Exclude the pictures; give every entry again exactly as written.

═══ Information provided ═══

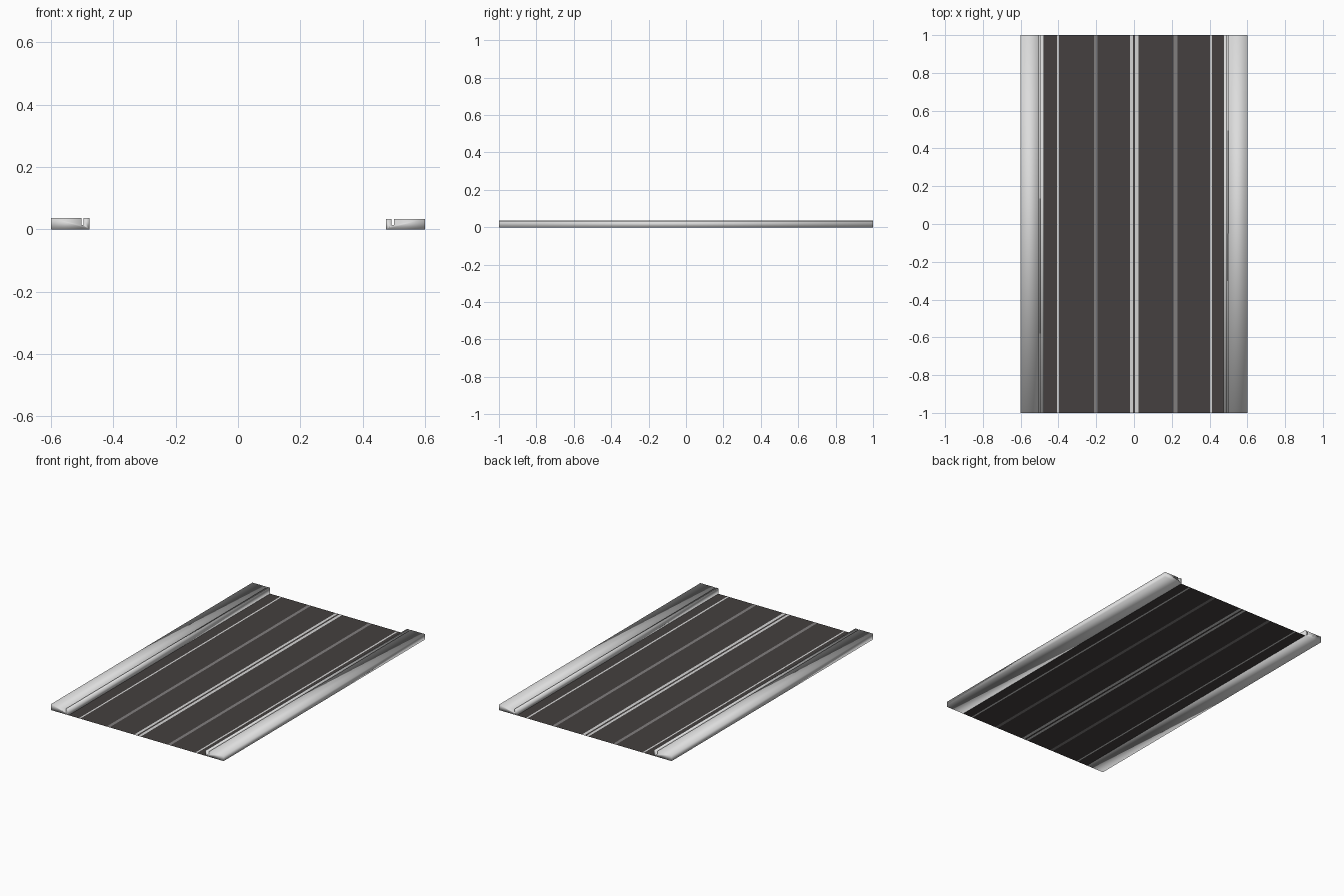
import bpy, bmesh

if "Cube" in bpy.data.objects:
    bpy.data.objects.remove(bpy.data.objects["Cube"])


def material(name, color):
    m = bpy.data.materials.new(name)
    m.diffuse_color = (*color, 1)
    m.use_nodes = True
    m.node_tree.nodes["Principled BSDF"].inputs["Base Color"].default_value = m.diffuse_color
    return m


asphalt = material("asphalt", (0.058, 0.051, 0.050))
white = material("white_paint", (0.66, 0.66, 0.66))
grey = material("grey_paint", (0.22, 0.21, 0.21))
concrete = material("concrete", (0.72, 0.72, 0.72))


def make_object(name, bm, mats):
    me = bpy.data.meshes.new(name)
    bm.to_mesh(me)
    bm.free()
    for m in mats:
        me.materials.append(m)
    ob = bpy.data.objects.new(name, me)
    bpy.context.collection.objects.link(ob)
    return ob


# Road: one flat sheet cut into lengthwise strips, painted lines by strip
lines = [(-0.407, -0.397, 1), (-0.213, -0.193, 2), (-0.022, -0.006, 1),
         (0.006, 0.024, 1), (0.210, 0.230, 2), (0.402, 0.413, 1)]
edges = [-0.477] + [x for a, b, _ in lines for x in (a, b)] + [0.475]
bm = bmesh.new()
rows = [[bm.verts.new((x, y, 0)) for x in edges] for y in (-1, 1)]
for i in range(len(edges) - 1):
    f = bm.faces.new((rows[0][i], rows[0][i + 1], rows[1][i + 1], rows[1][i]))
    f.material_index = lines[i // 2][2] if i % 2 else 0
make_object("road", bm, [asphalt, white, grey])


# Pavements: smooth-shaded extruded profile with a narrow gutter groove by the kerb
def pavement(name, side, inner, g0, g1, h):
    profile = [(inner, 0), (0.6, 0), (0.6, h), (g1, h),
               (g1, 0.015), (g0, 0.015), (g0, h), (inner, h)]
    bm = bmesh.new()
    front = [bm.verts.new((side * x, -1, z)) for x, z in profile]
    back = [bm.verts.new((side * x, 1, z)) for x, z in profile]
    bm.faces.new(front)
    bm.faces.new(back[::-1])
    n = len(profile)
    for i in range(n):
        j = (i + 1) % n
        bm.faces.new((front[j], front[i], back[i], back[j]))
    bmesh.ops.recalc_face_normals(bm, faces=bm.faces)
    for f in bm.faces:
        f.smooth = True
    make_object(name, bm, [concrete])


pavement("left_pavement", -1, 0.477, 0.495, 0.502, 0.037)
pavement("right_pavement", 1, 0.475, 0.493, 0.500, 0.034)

═══

■ Task solution ■
import bpy, bmesh

if "Cube" in bpy.data.objects:
    bpy.data.objects.remove(bpy.data.objects["Cube"])


def material(name, color):
    m = bpy.data.materials.new(name)
    m.diffuse_color = (*color, 1)
    m.use_nodes = True
    m.node_tree.nodes["Principled BSDF"].inputs["Base Color"].default_value = m.diffuse_color
    return m


asphalt = material("asphalt", (0.058, 0.051, 0.050))
white = material("white_paint", (0.66, 0.66, 0.66))
grey = material("grey_paint", (0.22, 0.21, 0.21))
concrete = material("concrete", (0.72, 0.72, 0.72))


def make_object(name, bm, mats):
    me = bpy.data.meshes.new(name)
    bm.to_mesh(me)
    bm.free()
    for m in mats:
        me.materials.append(m)
    ob = bpy.data.objects.new(name, me)
    bpy.context.collection.objects.link(ob)
    return ob


# Road: one flat sheet cut into lengthwise strips, painted lines by strip
lines = [(-0.407, -0.397, 1), (-0.213, -0.193, 2), (-0.022, -0.006, 1),
         (0.006, 0.024, 1), (0.210, 0.230, 2), (0.402, 0.413, 1)]
edges = [-0.477] + [x for a, b, _ in lines for x in (a, b)] + [0.475]
bm = bmesh.new()
rows = [[bm.verts.new((x, y, 0)) for x in edges] for y in (-1, 1)]
for i in range(len(edges) - 1):
    f = bm.faces.new((rows[0][i], rows[0][i + 1], rows[1][i + 1], rows[1][i]))
    f.material_index = lines[i // 2][2] if i % 2 else 0
make_object("road", bm, [asphalt, white, grey])


# Pavements: smooth-shaded extruded profile with a narrow gutter groove by the kerb
def pavement(name, side, inner, g0, g1, h):
    profile = [(inner, 0), (0.6, 0), (0.6, h), (g1, h),
               (g1, 0.015), (g0, 0.015), (g0, h), (inner, h)]
    bm = bmesh.new()
    front = [bm.verts.new((side * x, -1, z)) for x, z in profile]
    back = [bm.verts.new((side * x, 1, z)) for x, z in profile]
    bm.faces.new(front)
    bm.faces.new(back[::-1])
    n = len(profile)
    for i in range(n):
        j = (i + 1) % n
        bm.faces.new((front[j], front[i], back[i], back[j]))
    bmesh.ops.recalc_face_normals(bm, faces=bm.faces)
    for f in bm.faces:
        f.smooth = True
    make_object(name, bm, [concrete])


pavement("left_pavement", -1, 0.477, 0.495, 0.502, 0.037)
pavement("right_pavement", 1, 0.475, 0.493, 0.500, 0.034)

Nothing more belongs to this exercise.